Sharp people visit

How to repair 3M 220 grit silicon carbide polishing belts

? Peel off old splicing tape and save it.
? Sand off belt area (on both sides) where the glue and splice was on.
? Rough up this area with sand paper.
? Lightly sand tape to remove the old adhesive or turn it over and use the reverse side.
? Wet both sides of the belt with a damp towel.
? Apply a small amount of Gorilla glue and align the belt very carefully.
? Put it in a delrin 90 degree fixture and clamp another piece of delrin on top of it.
? Let it cure properly and this should repair the belt.
? If you can?t salvage the original splice, try soaking carpet tape in something that will remove the adhesive. Let it air dry and then use it instead.

Doug Lester
04-21-2015, 10:14 PM
It seems a lot of trouble to go to to fix a consumable item like a grinding belt. I'd just put on a new one.


04-21-2015, 10:28 PM
I wish there was a way to re-grit them ..... like brush them with epoxy then bury them in the sand box or something. I'm only half joking when I say that. :) Has anyone ever tried something like that with any success?

04-21-2015, 11:19 PM
Ever have a belt fly apart? It can be fairly dangerous. I won't trust a belt that has a flaw that might make it come apart. Think I'll pass on repairs.

Likewise, if you've ever tried a cheap belt and had that thump-thump-thump as the high spot rolls by then using a repaired belt that's slightly off is not very useful either.

I did some consulting work for a company that makes sandpaper. Adhesive (epoxy) is applied to the paper, and then it is electrostatically charged and grit (it's not sand) which is oppositely charged is applied. The excess is vacuumed or blown off. Next, a new layer of adhesive is applied. If you picture the grit as being a tiny ball, there is adhesive attaching it to the paper and then surrounding it up to about 75% of it's height. Only the tip of the grit comes in contact with whatever you are sanding. The long belts of sandpaper are then fed through a long, long oven where the adhesive cures. So re-surfacing a belt would be a tough proposition.

Heat is the enemy of sanding belts. Once the adhesive gets soft, the grit pops off. Long belts allow the surface to cool a bit between contacts with the sanded surface.

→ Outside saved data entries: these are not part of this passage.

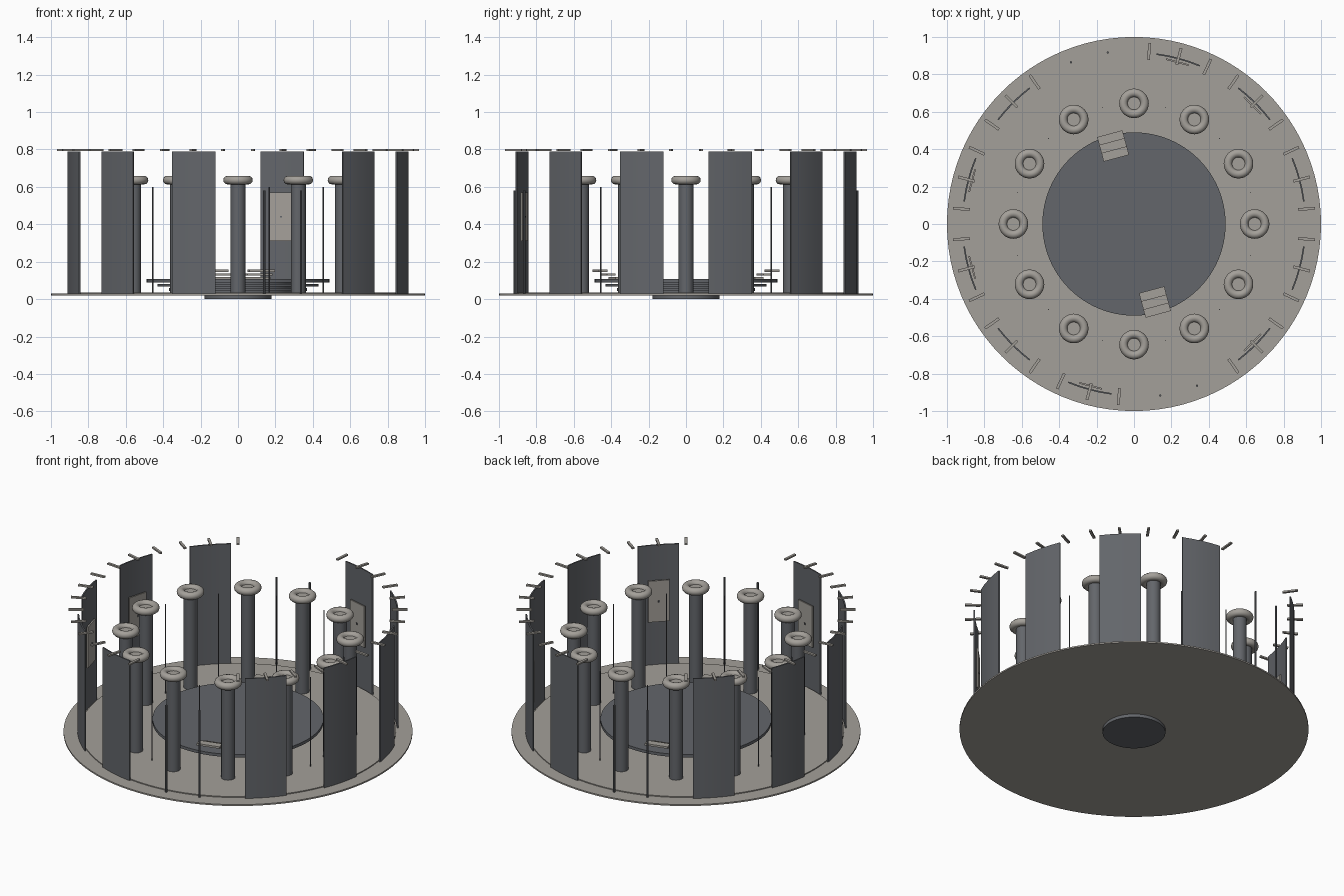
import bpy, bmesh, math
from mathutils import Matrix

if "Cube" in bpy.data.objects:
    bpy.data.objects.remove(bpy.data.objects["Cube"])


def material(name, rgb):
    m = bpy.data.materials.new(name)
    m.diffuse_color = (*rgb, 1)
    m.use_nodes = True
    m.node_tree.nodes["Principled BSDF"].inputs["Base Color"].default_value = m.diffuse_color
    return m


STONE = material("warm_stone", (0.37, 0.35, 0.32))
SLATE = material("dark_slate", (0.125, 0.132, 0.145))
R = math.radians


def finish(obj, name, mat, smooth=True):
    obj.name = name
    obj.data.materials.append(mat)
    if smooth:
        bpy.ops.object.select_all(action='DESELECT')
        obj.select_set(True)
        bpy.context.view_layer.objects.active = obj
        bpy.ops.object.shade_smooth_by_angle(angle=R(35))
    return obj


def disc(name, radius, z0, z1, mat, verts=96, az=0, dist=0):
    """Upright cylinder placed by azimuth and distance."""
    a = R(az)
    bpy.ops.mesh.primitive_cylinder_add(
        vertices=verts, radius=radius, depth=z1 - z0,
        location=(dist * math.cos(a), dist * math.sin(a), (z0 + z1) / 2))
    return finish(bpy.context.object, name, mat)


def block(name, az, dist, z, size, mat):
    """Box with radial, tangential and vertical sizes."""
    bm = bmesh.new()
    bmesh.ops.create_cube(bm, size=1)
    bm.transform(Matrix.Rotation(R(az), 4, 'Z')
                 @ Matrix.Translation((dist, 0, z))
                 @ Matrix.Diagonal((*size, 1)))
    me = bpy.data.meshes.new(name)
    bm.to_mesh(me)
    bm.free()
    obj = bpy.data.objects.new(name, me)
    bpy.context.collection.objects.link(obj)
    return finish(obj, name, mat, False)


def wall_panel(az, r0=0.912, r1=0.920, z0=0.03, z1=0.788, half=7.5, steps=4):
    """Thin curved wall section."""
    bm = bmesh.new()
    rows = []
    for i in range(steps + 1):
        a = R(az - half + 2 * half * i / steps)
        rows.append([bm.verts.new((r * math.cos(a), r * math.sin(a), z))
                     for r, z in ((r0, z0), (r1, z0), (r1, z1), (r0, z1))])
    for a, b in zip(rows, rows[1:]):
        for j in range(4):
            k = (j + 1) % 4
            bm.faces.new((a[j], a[k], b[k], b[j]))
    bm.faces.new(rows[0])
    bm.faces.new(rows[-1])
    bmesh.ops.recalc_face_normals(bm, faces=bm.faces)
    me = bpy.data.meshes.new("wall_panel")
    bm.to_mesh(me)
    bm.free()
    obj = bpy.data.objects.new("wall_panel", me)
    bpy.context.collection.objects.link(obj)
    finish(obj, "wall_panel", SLATE)


# Base: hub below, wide floor, slightly raised inner floor
disc("base_hub", 0.18, 0.0, 0.022, SLATE, 48)
disc("floor", 1.0, 0.02, 0.029, STONE)
disc("inner_floor", 0.905, 0.029, 0.035, STONE)

# Central platform on stepped discs
disc("platform", 0.49, 0.09, 0.108, SLATE)
disc("platform_lower_tier", 0.43, 0.068, 0.08, SLATE)
disc("platform_bottom_tier", 0.37, 0.044, 0.058, SLATE)
disc("platform_core", 0.30, 0.03, 0.092, SLATE)

# Two short stairs facing the openings
for az in (105, 285):
    for i in range(3):
        block("stair_step", az, 0.387 + 0.045 * i, 0.112 + 0.02 * i,
              (0.046, 0.14, 0.012), STONE)

# Ring of columns with round capitals, thin rods between them
for i in range(12):
    az = 30 * i
    disc("column", 0.04, 0.03, 0.63, SLATE, 24, az, 0.645)
    disc("column_cap", 0.045, 0.63, 0.64, STONE, 24, az, 0.645)
    bpy.ops.mesh.primitive_torus_add(
        major_segments=32, minor_segments=12, major_radius=0.056, minor_radius=0.023,
        location=(0.645 * math.cos(R(az)), 0.645 * math.sin(R(az)), 0.636))
    finish(bpy.context.object, "column_ring", STONE)
    disc("thin_rod", 0.003, 0.03, 0.6, SLATE, 8, az + 15, 0.645)

# Outer wall panels with top brackets, leaving two openings
for i in range(12):
    az = 15 + 30 * i
    if az in (105, 285):
        for side in (-6.3, 6.3):
            disc("opening_post", 0.006, 0.03, 0.58, SLATE, 8, az + side, 0.928)
        continue
    wall_panel(az)
    for off in (-10, 0, 10):
        block("top_bracket", az + off, 0.927, 0.797, (0.09, 0.015, 0.01), STONE)

# Wall plates with a small central knob
for az in (45, 75, 165, 195, 255, 315):
    block("wall_plate", az, 0.896, 0.44, (0.009, 0.125, 0.26), STONE)
    block("plate_knob", az, 0.89, 0.44, (0.008, 0.01, 0.01), SLATE)
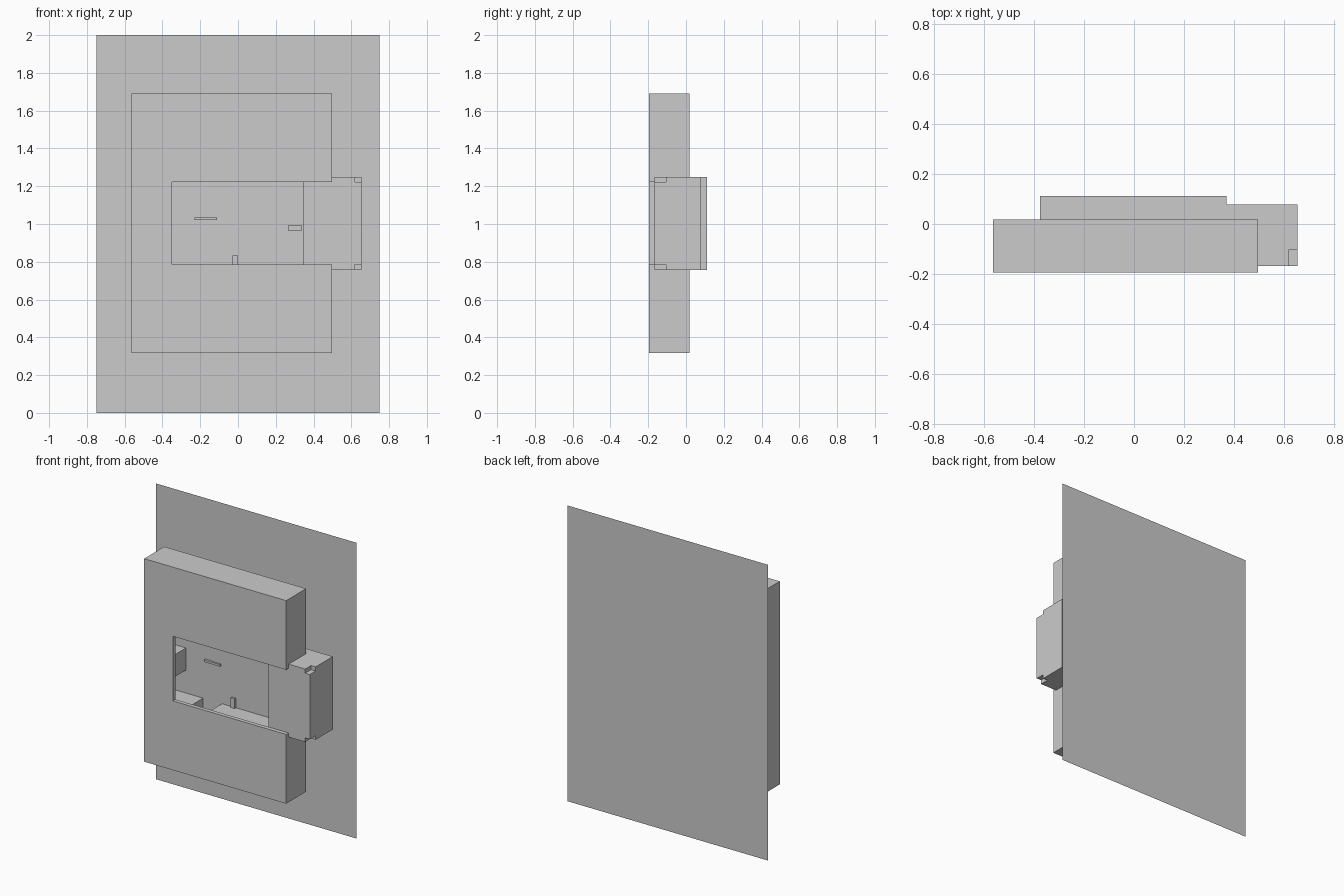
import bpy

if "Cube" in bpy.data.objects:
    bpy.data.objects.remove(bpy.data.objects["Cube"])


def box(name, x, y, z):
    """Axis-aligned box from (min, max) pairs."""
    bpy.ops.mesh.primitive_cube_add(size=1)
    ob = bpy.context.object
    ob.name = ob.data.name = name
    size = [r[1] - r[0] for r in (x, y, z)]
    mid = [(r[0] + r[1]) / 2 for r in (x, y, z)]
    for v in ob.data.vertices:
        v.co = [v.co[i] * size[i] + mid[i] for i in range(3)]
    return ob


def cut(target, name, x, y, z):
    """Subtract a box, then drop the cutter."""
    cutter = box(name, x, y, z)
    cutter.hide_render = True
    mod = target.modifiers.new(name, 'BOOLEAN')
    mod.operation = 'DIFFERENCE'
    mod.solver = 'EXACT'
    mod.object = cutter
    bpy.context.view_layer.objects.active = target
    bpy.ops.object.modifier_apply(modifier=mod.name)
    bpy.data.objects.remove(cutter, do_unlink=True)


FRONT, PLATE, WALL = -0.195, -0.168, -0.02

# Thin backing sheet
bpy.ops.mesh.primitive_plane_add(size=1)
sheet = bpy.context.object
sheet.name = "backing_sheet"
for v in sheet.data.vertices:
    v.co = (v.co.x * 1.5, 0.195, v.co.y * 2 + 1)

# Hollow housing with a slot open to the right
housing = box("housing", (-0.565, 0.497), (FRONT, 0.018), (0.317, 1.69))
cut(housing, "cavity_cutter", (-0.54, 0.36), (PLATE, WALL), (0.345, 1.662))
cut(housing, "slot_cutter", (-0.35, 0.6), (-0.3, PLATE + 0.001), (0.785, 1.222))

# Side case emerging from the slot, with notched front corners
case = box("side_case", (0.345, 0.655), (PLATE, 0.078), (0.757, 1.25))
for z in ((1.222, 1.3), (0.7, 0.785)):
    cut(case, "notch_cutter", (0.62, 0.7), (-0.3, -0.105), z)

# Rear bulge
box("rear_case", (-0.376, 0.371), (0.0, 0.112), (0.757, 1.25))

# Inner bosses just outside the window
box("left_boss", (-0.50, -0.375), (PLATE, WALL), (0.92, 1.07))
box("lower_left_boss", (-0.50, -0.247), (PLATE, WALL), (0.66, 0.765))
box("lower_boss", (-0.105, 0.35), (PLATE, WALL), (0.66, 0.765))

# Inner panel and its small clips
box("inner_panel", (-0.18, 0.195), (WALL - 0.004, WALL), (0.913, 1.30))
box("left_clip", (-0.23, -0.11), (WALL - 0.015, WALL), (1.02, 1.034))
box("right_clip", (0.265, 0.34), (WALL - 0.015, WALL), (0.965, 0.992))
box("lower_clip", (-0.03, 0.0), (WALL - 0.015, WALL), (0.75, 0.832))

04-22-2015, 10:55 AM
Not a bad idea for a $5-8.00 belt, IMO. To each his own.
I've glued and taped belts back together, with mixed success.
Make sure you start them out slow and let them run full speed
for a while to see how they are going to hold up. Apply pressure
and speed in increments. Of course be careful and if it's not for
you, sure, don't try it. May be more applicable to a situation where
you NEWED that belt and need it now, don't have more, or time to
wait for re-supply. Use wisdom.

04-24-2015, 12:47 PM
One of the machine shops in my area used to make their own belts. I've thought about it many times. Even with quality belts, it seems like I buy a lot of belts.
What these guys did was buy emory cloth, cut it to the length needed, then soak the ends to get the grit off. Glue them up and start grinding.
Just a thought.

04-25-2015, 04:41 PM
Sounds interesting.